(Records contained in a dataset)
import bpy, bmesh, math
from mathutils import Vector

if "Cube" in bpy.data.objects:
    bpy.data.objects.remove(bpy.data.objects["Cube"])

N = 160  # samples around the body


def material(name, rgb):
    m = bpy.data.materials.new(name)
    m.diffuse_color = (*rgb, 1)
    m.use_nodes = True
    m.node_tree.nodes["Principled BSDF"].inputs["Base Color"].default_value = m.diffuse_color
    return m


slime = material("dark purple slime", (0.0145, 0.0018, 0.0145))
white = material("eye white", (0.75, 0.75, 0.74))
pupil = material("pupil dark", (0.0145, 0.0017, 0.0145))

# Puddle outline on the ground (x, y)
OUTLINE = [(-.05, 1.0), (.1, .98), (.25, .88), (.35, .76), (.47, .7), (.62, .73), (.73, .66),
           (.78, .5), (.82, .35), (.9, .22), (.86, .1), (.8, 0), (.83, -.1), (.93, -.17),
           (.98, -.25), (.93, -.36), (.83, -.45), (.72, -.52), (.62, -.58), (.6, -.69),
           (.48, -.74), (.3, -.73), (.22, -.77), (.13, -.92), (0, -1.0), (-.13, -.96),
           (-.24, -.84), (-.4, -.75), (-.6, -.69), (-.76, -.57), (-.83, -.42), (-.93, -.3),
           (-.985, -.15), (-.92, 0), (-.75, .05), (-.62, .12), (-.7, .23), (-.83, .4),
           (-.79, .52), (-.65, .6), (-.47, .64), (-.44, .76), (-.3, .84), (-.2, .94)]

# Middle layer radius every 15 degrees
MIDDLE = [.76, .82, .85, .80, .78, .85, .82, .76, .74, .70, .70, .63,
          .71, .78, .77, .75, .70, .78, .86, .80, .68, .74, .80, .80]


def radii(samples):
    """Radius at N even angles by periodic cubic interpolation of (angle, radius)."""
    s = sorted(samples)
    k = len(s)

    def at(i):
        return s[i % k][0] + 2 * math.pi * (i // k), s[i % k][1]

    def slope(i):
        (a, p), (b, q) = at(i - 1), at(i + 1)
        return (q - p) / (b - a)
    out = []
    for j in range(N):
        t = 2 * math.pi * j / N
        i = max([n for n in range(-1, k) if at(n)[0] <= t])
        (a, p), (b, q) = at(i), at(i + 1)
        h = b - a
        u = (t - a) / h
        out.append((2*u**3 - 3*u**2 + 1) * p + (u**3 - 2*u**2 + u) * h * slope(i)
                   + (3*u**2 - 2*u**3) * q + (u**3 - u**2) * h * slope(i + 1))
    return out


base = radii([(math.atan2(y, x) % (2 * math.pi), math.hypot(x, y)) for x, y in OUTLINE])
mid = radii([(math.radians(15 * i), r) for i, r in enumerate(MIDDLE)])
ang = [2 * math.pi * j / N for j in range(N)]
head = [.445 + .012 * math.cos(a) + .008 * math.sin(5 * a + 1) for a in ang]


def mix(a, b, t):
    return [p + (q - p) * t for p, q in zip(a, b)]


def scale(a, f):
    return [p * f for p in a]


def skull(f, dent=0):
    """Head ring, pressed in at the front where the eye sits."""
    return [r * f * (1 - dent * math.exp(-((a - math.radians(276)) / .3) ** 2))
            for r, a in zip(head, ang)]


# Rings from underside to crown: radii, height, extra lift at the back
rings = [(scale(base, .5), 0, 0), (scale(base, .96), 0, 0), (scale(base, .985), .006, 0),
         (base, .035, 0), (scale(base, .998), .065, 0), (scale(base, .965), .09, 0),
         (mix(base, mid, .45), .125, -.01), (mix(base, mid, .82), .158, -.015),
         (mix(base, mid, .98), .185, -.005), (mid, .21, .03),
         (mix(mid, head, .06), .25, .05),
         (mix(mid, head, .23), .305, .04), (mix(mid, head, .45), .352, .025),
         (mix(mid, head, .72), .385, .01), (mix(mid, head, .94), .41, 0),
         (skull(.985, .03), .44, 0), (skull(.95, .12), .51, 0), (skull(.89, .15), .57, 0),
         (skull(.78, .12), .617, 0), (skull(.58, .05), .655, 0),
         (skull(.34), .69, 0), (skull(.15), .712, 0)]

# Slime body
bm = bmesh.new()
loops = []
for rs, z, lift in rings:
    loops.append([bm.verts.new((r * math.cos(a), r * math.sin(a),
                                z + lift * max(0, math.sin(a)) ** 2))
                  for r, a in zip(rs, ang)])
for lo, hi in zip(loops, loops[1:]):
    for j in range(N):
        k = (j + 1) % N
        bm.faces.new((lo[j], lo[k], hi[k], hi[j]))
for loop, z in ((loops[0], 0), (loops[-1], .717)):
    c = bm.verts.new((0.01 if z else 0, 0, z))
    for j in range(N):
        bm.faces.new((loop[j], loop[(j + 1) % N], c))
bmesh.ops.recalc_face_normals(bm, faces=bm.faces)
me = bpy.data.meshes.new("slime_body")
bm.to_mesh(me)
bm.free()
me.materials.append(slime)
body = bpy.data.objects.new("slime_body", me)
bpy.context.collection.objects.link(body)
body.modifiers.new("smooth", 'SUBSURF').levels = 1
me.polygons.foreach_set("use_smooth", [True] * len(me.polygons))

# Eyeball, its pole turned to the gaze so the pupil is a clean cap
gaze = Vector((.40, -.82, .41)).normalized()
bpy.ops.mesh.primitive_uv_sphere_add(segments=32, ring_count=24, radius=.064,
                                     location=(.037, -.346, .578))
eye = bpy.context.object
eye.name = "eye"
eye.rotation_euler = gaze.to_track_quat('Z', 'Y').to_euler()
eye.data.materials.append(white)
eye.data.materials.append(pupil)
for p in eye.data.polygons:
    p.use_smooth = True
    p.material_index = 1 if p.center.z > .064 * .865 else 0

--

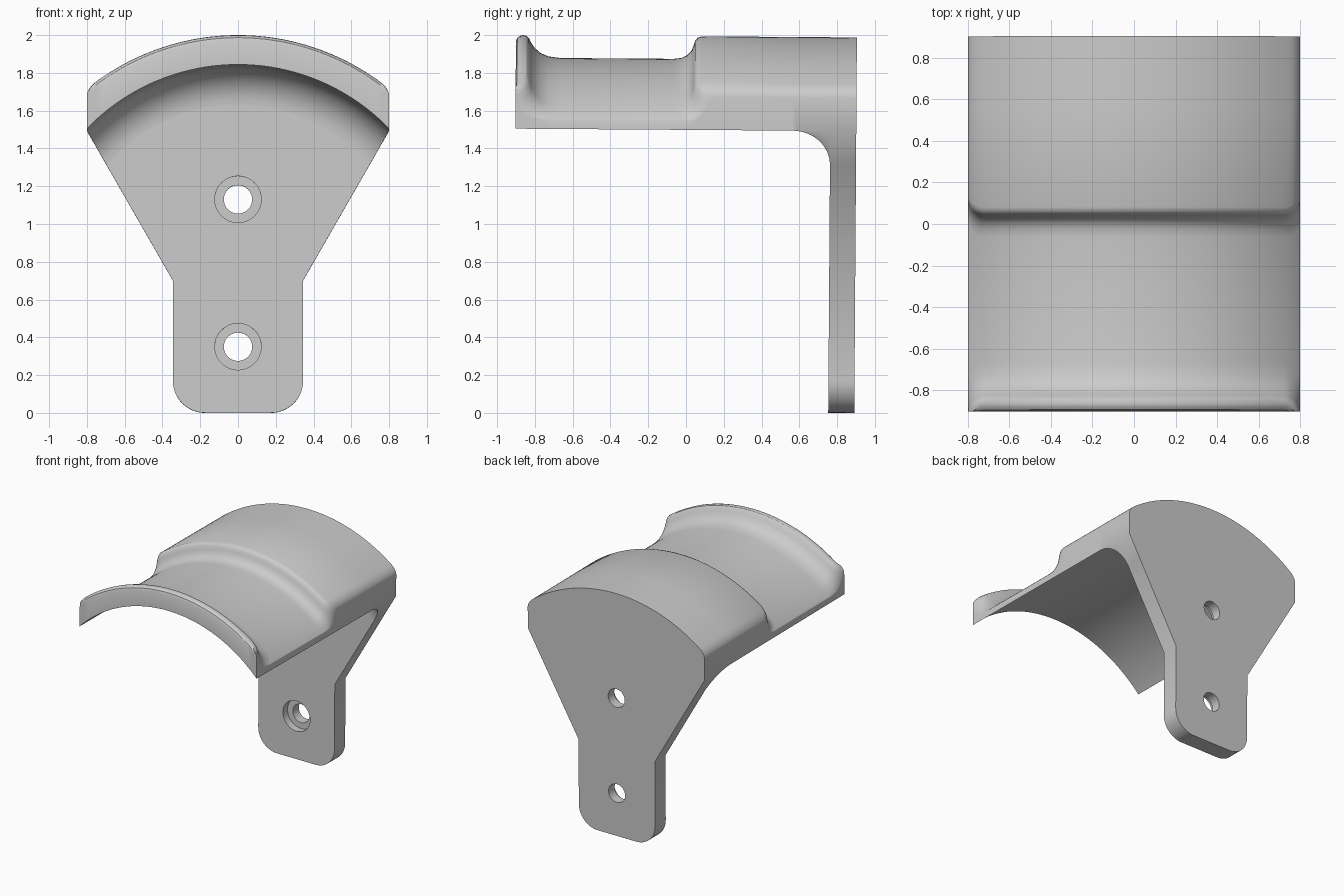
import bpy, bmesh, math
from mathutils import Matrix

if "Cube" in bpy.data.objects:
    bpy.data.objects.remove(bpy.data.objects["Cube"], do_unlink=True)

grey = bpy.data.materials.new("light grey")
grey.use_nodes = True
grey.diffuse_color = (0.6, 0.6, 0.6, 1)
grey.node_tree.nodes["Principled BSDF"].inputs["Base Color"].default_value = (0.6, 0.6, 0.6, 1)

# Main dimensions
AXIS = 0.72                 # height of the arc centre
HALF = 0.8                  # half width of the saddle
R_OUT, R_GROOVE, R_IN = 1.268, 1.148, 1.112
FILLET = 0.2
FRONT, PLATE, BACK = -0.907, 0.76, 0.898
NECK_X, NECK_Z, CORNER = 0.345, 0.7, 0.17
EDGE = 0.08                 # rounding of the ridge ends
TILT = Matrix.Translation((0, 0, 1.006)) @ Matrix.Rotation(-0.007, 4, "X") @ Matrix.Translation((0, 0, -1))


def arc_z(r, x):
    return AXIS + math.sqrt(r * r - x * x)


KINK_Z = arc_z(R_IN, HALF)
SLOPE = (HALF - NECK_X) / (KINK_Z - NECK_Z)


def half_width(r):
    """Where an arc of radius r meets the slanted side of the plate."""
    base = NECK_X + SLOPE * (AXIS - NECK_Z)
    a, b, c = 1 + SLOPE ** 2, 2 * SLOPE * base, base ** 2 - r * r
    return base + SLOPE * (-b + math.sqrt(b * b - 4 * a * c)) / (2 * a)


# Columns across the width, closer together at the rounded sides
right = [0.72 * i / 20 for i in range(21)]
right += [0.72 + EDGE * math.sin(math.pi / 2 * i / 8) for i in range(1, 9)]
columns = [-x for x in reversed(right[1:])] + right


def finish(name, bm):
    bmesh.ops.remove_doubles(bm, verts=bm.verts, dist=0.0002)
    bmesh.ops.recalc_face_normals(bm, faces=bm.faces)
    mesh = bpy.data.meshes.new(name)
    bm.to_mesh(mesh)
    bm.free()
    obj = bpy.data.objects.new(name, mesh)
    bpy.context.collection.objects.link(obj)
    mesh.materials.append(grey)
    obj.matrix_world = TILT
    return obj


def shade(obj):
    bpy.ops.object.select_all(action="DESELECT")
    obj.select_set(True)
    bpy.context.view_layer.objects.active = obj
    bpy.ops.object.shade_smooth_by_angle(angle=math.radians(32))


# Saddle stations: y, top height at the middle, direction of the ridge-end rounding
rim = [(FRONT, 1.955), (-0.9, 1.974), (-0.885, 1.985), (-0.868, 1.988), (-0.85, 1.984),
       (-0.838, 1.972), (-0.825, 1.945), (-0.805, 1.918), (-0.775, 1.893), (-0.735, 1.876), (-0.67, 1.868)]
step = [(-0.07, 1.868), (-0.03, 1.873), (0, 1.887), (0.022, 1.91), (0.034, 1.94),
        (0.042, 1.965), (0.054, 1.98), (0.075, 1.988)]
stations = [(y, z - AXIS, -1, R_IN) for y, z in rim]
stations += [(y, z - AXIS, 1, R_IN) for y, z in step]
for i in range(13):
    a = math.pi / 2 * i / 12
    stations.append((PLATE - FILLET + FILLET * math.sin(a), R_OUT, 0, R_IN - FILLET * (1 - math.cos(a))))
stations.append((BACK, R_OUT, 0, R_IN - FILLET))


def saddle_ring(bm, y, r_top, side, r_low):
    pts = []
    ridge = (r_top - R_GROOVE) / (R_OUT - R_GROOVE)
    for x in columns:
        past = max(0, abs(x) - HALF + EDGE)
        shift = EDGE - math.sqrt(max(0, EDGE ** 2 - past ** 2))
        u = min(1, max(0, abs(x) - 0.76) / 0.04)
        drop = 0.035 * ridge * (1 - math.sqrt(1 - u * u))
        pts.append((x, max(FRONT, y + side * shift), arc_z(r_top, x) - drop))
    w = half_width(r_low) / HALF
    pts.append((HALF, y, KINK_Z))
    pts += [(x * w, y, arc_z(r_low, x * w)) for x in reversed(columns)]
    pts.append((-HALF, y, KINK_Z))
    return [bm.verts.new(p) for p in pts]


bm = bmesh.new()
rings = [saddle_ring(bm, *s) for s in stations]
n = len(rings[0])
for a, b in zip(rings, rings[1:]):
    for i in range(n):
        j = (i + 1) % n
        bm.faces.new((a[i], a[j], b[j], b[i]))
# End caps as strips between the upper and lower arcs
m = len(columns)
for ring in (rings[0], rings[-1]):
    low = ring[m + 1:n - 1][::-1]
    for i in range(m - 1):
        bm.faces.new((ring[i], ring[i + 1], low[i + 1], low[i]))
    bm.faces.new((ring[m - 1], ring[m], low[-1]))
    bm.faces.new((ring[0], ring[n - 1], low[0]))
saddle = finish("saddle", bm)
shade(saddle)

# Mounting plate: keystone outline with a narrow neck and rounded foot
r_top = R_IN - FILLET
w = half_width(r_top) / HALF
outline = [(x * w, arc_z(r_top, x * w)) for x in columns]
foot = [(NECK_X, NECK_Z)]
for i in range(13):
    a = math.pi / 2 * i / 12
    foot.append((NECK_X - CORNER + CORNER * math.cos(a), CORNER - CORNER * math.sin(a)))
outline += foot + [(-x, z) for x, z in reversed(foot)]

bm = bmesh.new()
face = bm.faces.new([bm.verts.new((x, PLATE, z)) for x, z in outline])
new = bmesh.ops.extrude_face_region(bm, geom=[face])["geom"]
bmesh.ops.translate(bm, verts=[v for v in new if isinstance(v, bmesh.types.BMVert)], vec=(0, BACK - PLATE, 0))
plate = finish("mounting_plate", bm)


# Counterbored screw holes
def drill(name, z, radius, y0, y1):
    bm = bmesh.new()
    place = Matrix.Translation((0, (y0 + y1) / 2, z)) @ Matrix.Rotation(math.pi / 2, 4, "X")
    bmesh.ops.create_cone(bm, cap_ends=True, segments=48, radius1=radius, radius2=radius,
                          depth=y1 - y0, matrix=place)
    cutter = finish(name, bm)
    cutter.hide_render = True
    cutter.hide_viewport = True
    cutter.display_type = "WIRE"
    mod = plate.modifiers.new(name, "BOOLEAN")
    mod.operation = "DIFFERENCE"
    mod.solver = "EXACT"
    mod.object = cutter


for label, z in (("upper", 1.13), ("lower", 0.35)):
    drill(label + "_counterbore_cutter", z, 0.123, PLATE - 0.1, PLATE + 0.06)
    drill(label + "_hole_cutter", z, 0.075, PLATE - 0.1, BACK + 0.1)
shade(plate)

▶ **What is needed**: What lines above contain the word "radius"? Return each such line.

▶ **Your response**:
# Middle layer radius every 15 degrees
    """Radius at N even angles by periodic cubic interpolation of (angle, radius)."""
bpy.ops.mesh.primitive_uv_sphere_add(segments=32, ring_count=24, radius=.064,
    """Where an arc of radius r meets the slanted side of the plate."""
def drill(name, z, radius, y0, y1):
    bmesh.ops.create_cone(bm, cap_ends=True, segments=48, radius1=radius, radius2=radius,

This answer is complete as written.